• [Activity]:
The required answer is each line in the entries below where "verts" occurs.

• [Given records]:
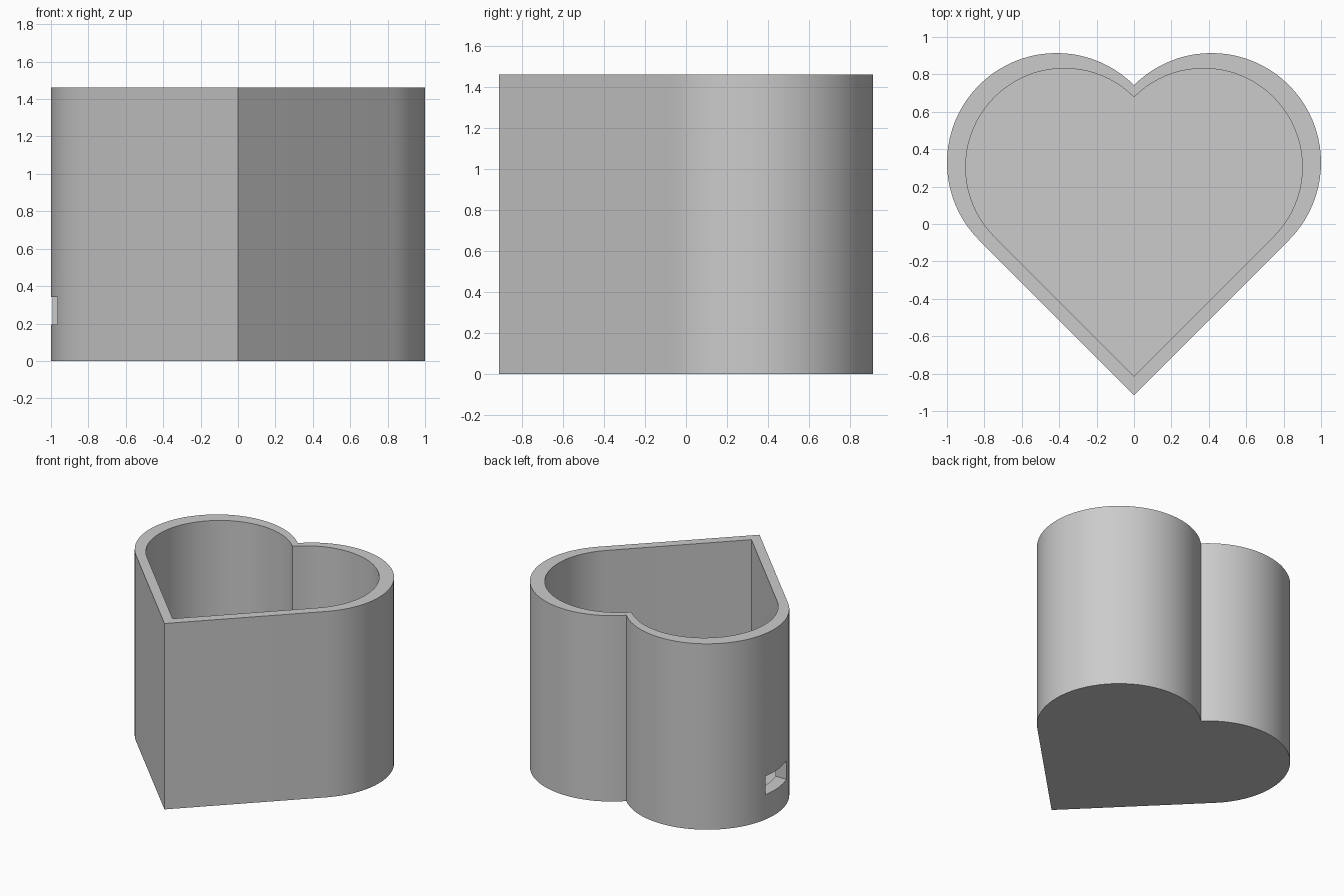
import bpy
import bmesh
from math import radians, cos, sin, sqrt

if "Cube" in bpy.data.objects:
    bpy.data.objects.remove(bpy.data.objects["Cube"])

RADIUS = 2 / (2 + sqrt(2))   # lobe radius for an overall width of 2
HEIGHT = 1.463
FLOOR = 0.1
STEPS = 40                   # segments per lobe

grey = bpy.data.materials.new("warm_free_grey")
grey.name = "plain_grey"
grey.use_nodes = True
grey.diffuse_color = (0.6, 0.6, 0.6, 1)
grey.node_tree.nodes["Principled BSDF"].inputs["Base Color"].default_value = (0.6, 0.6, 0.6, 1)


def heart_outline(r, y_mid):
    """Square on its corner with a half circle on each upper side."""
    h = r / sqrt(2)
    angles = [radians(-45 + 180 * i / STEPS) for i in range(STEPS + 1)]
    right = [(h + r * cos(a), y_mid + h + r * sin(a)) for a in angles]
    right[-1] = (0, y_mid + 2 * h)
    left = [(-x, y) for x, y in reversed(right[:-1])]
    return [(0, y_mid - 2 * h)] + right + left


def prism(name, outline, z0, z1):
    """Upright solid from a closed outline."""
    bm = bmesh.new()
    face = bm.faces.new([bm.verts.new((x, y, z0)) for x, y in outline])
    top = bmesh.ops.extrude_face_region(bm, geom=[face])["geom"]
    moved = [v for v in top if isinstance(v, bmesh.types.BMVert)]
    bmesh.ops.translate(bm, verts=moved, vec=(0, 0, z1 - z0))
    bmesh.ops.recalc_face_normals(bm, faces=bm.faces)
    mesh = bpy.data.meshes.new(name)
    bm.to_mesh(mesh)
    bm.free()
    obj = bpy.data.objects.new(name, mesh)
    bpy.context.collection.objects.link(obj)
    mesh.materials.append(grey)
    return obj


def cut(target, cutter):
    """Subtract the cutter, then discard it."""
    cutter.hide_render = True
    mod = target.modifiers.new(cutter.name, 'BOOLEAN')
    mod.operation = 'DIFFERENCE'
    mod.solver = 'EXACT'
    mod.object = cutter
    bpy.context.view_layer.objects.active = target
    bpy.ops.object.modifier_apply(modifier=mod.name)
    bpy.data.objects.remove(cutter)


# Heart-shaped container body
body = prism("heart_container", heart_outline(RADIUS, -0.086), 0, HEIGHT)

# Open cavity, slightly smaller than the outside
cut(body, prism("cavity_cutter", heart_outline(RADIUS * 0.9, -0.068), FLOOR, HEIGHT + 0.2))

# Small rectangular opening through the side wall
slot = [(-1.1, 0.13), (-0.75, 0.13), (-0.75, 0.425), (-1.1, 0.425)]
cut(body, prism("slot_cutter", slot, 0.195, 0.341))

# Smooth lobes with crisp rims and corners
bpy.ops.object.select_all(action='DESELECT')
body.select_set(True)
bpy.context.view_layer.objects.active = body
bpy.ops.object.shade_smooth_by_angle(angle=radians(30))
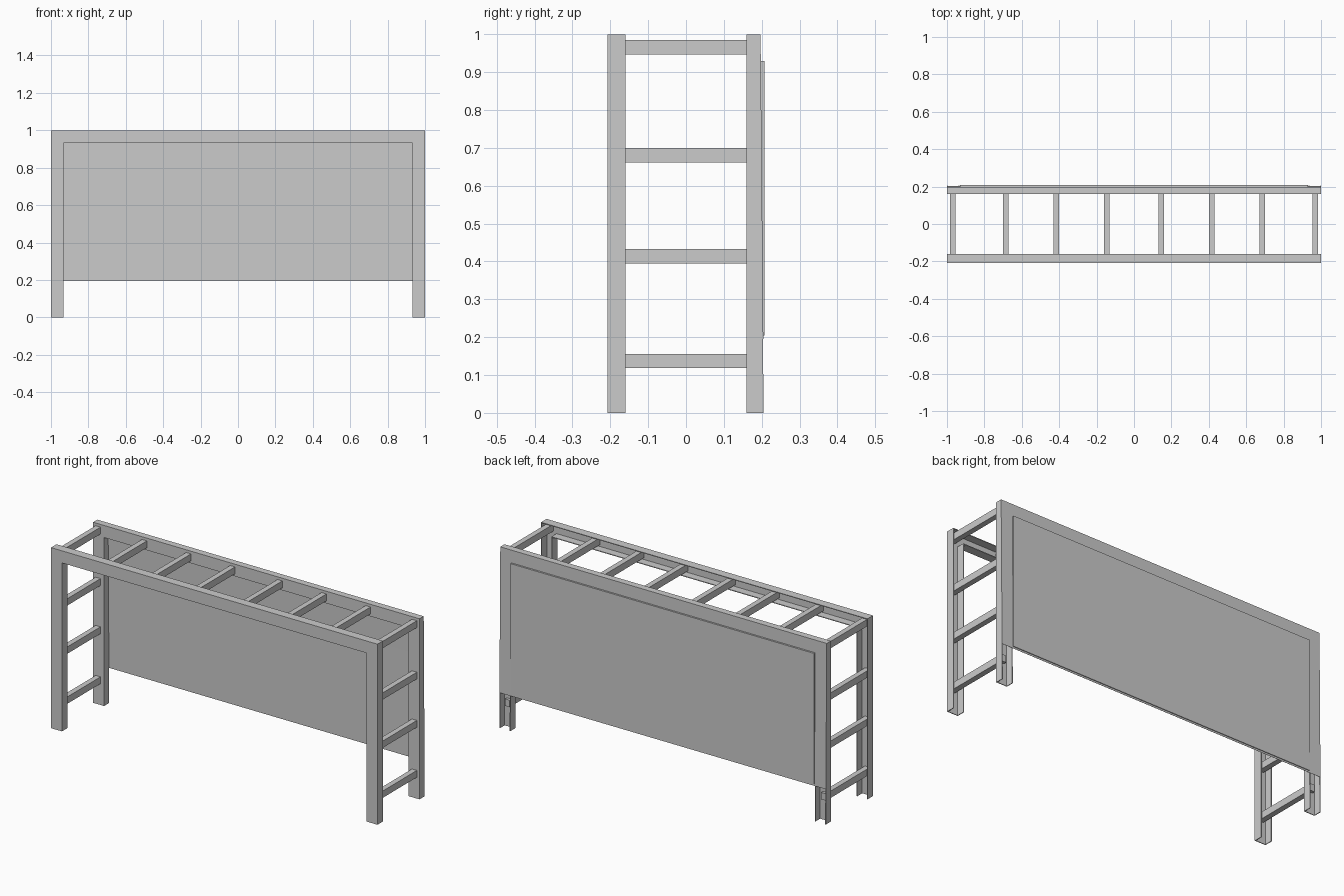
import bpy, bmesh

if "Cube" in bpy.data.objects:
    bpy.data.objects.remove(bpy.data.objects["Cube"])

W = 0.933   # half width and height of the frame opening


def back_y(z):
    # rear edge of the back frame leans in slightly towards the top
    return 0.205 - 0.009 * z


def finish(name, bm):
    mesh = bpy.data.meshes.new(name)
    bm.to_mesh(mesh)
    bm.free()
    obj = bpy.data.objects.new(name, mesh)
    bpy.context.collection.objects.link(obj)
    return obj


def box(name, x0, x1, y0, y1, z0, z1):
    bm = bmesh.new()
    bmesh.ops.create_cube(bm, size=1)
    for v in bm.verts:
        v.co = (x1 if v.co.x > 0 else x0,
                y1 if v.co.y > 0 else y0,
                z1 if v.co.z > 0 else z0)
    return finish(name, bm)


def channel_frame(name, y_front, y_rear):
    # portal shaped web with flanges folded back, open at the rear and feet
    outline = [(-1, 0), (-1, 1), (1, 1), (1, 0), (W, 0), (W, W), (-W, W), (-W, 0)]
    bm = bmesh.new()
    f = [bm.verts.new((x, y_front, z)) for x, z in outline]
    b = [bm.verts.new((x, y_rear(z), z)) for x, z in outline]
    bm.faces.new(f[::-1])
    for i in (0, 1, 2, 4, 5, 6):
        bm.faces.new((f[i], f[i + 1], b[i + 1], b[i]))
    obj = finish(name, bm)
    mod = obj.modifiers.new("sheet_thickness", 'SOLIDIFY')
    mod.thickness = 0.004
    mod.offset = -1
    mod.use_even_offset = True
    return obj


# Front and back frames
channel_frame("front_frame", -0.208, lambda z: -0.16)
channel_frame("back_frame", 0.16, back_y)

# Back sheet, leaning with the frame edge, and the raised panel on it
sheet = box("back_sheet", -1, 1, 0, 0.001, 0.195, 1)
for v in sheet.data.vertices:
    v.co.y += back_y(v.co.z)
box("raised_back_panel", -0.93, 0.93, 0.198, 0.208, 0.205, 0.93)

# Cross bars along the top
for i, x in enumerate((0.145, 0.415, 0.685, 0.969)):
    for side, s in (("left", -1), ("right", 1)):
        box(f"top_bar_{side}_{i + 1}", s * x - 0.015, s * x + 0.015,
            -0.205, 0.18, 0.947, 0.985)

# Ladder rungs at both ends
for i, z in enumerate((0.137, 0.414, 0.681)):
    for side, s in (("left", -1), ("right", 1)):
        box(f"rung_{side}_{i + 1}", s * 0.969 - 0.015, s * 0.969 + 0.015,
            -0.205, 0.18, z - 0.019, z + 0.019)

• [Written response]:
    face = bm.faces.new([bm.verts.new((x, y, z0)) for x, y in outline])
    bmesh.ops.translate(bm, verts=moved, vec=(0, 0, z1 - z0))
    for v in bm.verts:
    f = [bm.verts.new((x, y_front, z)) for x, z in outline]
    b = [bm.verts.new((x, y_rear(z), z)) for x, z in outline]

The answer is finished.